What the task asks: Nothing but the pictures may be left out. Restate the rest of the entries word for word.

____________________

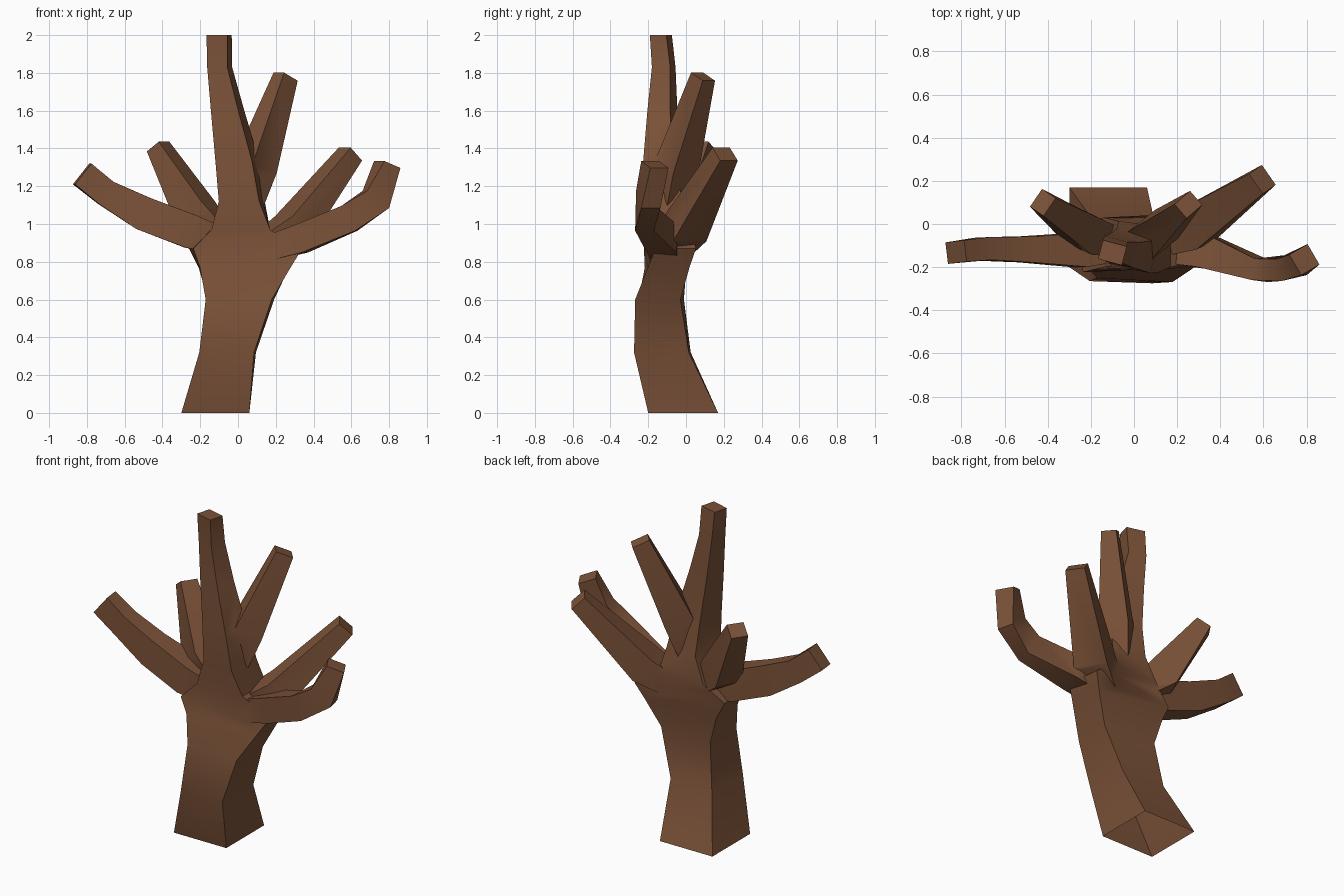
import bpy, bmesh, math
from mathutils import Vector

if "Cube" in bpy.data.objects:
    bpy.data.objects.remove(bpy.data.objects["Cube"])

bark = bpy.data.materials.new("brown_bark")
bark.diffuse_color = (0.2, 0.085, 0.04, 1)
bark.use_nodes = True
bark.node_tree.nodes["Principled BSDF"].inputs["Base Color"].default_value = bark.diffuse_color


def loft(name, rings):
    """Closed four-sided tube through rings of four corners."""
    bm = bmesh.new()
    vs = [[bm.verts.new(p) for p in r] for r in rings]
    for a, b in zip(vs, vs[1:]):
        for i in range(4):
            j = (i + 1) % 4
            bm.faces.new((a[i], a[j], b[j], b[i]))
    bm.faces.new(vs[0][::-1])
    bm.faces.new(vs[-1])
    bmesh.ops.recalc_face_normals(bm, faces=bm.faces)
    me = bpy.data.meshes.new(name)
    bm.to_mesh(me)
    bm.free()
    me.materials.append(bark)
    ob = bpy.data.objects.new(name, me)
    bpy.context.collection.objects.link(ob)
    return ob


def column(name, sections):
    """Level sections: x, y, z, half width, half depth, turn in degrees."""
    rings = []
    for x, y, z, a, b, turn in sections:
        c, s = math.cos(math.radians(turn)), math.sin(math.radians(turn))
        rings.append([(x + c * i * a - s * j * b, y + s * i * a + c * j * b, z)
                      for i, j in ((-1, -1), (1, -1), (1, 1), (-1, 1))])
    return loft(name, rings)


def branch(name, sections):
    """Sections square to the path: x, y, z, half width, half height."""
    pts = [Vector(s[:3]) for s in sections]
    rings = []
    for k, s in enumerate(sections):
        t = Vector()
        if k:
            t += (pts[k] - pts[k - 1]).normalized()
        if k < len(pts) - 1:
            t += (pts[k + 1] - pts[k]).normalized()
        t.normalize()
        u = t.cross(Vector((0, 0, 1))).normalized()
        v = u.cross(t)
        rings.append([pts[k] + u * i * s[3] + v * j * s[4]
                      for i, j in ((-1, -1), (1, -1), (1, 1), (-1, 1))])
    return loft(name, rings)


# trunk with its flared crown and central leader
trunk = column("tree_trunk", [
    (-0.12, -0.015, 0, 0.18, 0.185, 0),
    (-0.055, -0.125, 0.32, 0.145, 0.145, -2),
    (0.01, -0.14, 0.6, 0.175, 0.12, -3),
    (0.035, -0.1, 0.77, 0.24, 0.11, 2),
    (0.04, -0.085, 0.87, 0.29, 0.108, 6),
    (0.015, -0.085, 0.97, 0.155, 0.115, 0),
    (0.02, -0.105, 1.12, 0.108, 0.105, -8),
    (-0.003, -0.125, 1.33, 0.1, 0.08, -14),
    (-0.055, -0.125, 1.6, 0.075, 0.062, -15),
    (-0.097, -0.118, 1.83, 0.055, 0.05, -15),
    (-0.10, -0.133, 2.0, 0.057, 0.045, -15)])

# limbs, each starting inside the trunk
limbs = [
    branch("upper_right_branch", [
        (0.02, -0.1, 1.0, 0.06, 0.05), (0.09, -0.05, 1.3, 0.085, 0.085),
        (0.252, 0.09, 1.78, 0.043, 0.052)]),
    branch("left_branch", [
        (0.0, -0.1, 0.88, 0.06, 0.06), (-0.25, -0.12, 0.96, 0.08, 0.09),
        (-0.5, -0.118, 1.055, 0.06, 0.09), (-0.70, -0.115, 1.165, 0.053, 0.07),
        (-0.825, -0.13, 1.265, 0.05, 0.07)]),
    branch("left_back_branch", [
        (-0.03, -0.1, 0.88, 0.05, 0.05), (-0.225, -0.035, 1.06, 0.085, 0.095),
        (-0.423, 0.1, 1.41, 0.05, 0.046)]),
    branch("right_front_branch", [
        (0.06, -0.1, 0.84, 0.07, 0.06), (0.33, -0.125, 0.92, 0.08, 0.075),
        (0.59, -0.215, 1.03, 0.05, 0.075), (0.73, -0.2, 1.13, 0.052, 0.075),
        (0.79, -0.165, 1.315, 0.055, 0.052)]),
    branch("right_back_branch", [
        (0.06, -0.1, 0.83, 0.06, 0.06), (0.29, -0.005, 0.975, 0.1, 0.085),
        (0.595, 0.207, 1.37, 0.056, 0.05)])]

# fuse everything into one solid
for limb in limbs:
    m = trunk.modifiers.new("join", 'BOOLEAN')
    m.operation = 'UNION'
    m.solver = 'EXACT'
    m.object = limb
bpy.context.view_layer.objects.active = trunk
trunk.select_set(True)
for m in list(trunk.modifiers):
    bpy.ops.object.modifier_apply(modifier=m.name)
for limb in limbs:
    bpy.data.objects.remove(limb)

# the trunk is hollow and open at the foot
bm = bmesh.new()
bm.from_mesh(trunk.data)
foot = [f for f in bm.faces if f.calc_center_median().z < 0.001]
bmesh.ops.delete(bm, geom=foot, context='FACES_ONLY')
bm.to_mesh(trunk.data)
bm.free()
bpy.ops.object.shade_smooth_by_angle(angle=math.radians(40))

____________________

Answer:
import bpy, bmesh, math
from mathutils import Vector

if "Cube" in bpy.data.objects:
    bpy.data.objects.remove(bpy.data.objects["Cube"])

bark = bpy.data.materials.new("brown_bark")
bark.diffuse_color = (0.2, 0.085, 0.04, 1)
bark.use_nodes = True
bark.node_tree.nodes["Principled BSDF"].inputs["Base Color"].default_value = bark.diffuse_color


def loft(name, rings):
    """Closed four-sided tube through rings of four corners."""
    bm = bmesh.new()
    vs = [[bm.verts.new(p) for p in r] for r in rings]
    for a, b in zip(vs, vs[1:]):
        for i in range(4):
            j = (i + 1) % 4
            bm.faces.new((a[i], a[j], b[j], b[i]))
    bm.faces.new(vs[0][::-1])
    bm.faces.new(vs[-1])
    bmesh.ops.recalc_face_normals(bm, faces=bm.faces)
    me = bpy.data.meshes.new(name)
    bm.to_mesh(me)
    bm.free()
    me.materials.append(bark)
    ob = bpy.data.objects.new(name, me)
    bpy.context.collection.objects.link(ob)
    return ob


def column(name, sections):
    """Level sections: x, y, z, half width, half depth, turn in degrees."""
    rings = []
    for x, y, z, a, b, turn in sections:
        c, s = math.cos(math.radians(turn)), math.sin(math.radians(turn))
        rings.append([(x + c * i * a - s * j * b, y + s * i * a + c * j * b, z)
                      for i, j in ((-1, -1), (1, -1), (1, 1), (-1, 1))])
    return loft(name, rings)


def branch(name, sections):
    """Sections square to the path: x, y, z, half width, half height."""
    pts = [Vector(s[:3]) for s in sections]
    rings = []
    for k, s in enumerate(sections):
        t = Vector()
        if k:
            t += (pts[k] - pts[k - 1]).normalized()
        if k < len(pts) - 1:
            t += (pts[k + 1] - pts[k]).normalized()
        t.normalize()
        u = t.cross(Vector((0, 0, 1))).normalized()
        v = u.cross(t)
        rings.append([pts[k] + u * i * s[3] + v * j * s[4]
                      for i, j in ((-1, -1), (1, -1), (1, 1), (-1, 1))])
    return loft(name, rings)


# trunk with its flared crown and central leader
trunk = column("tree_trunk", [
    (-0.12, -0.015, 0, 0.18, 0.185, 0),
    (-0.055, -0.125, 0.32, 0.145, 0.145, -2),
    (0.01, -0.14, 0.6, 0.175, 0.12, -3),
    (0.035, -0.1, 0.77, 0.24, 0.11, 2),
    (0.04, -0.085, 0.87, 0.29, 0.108, 6),
    (0.015, -0.085, 0.97, 0.155, 0.115, 0),
    (0.02, -0.105, 1.12, 0.108, 0.105, -8),
    (-0.003, -0.125, 1.33, 0.1, 0.08, -14),
    (-0.055, -0.125, 1.6, 0.075, 0.062, -15),
    (-0.097, -0.118, 1.83, 0.055, 0.05, -15),
    (-0.10, -0.133, 2.0, 0.057, 0.045, -15)])

# limbs, each starting inside the trunk
limbs = [
    branch("upper_right_branch", [
        (0.02, -0.1, 1.0, 0.06, 0.05), (0.09, -0.05, 1.3, 0.085, 0.085),
        (0.252, 0.09, 1.78, 0.043, 0.052)]),
    branch("left_branch", [
        (0.0, -0.1, 0.88, 0.06, 0.06), (-0.25, -0.12, 0.96, 0.08, 0.09),
        (-0.5, -0.118, 1.055, 0.06, 0.09), (-0.70, -0.115, 1.165, 0.053, 0.07),
        (-0.825, -0.13, 1.265, 0.05, 0.07)]),
    branch("left_back_branch", [
        (-0.03, -0.1, 0.88, 0.05, 0.05), (-0.225, -0.035, 1.06, 0.085, 0.095),
        (-0.423, 0.1, 1.41, 0.05, 0.046)]),
    branch("right_front_branch", [
        (0.06, -0.1, 0.84, 0.07, 0.06), (0.33, -0.125, 0.92, 0.08, 0.075),
        (0.59, -0.215, 1.03, 0.05, 0.075), (0.73, -0.2, 1.13, 0.052, 0.075),
        (0.79, -0.165, 1.315, 0.055, 0.052)]),
    branch("right_back_branch", [
        (0.06, -0.1, 0.83, 0.06, 0.06), (0.29, -0.005, 0.975, 0.1, 0.085),
        (0.595, 0.207, 1.37, 0.056, 0.05)])]

# fuse everything into one solid
for limb in limbs:
    m = trunk.modifiers.new("join", 'BOOLEAN')
    m.operation = 'UNION'
    m.solver = 'EXACT'
    m.object = limb
bpy.context.view_layer.objects.active = trunk
trunk.select_set(True)
for m in list(trunk.modifiers):
    bpy.ops.object.modifier_apply(modifier=m.name)
for limb in limbs:
    bpy.data.objects.remove(limb)

# the trunk is hollow and open at the foot
bm = bmesh.new()
bm.from_mesh(trunk.data)
foot = [f for f in bm.faces if f.calc_center_median().z < 0.001]
bmesh.ops.delete(bm, geom=foot, context='FACES_ONLY')
bm.to_mesh(trunk.data)
bm.free()
bpy.ops.object.shade_smooth_by_angle(angle=math.radians(40))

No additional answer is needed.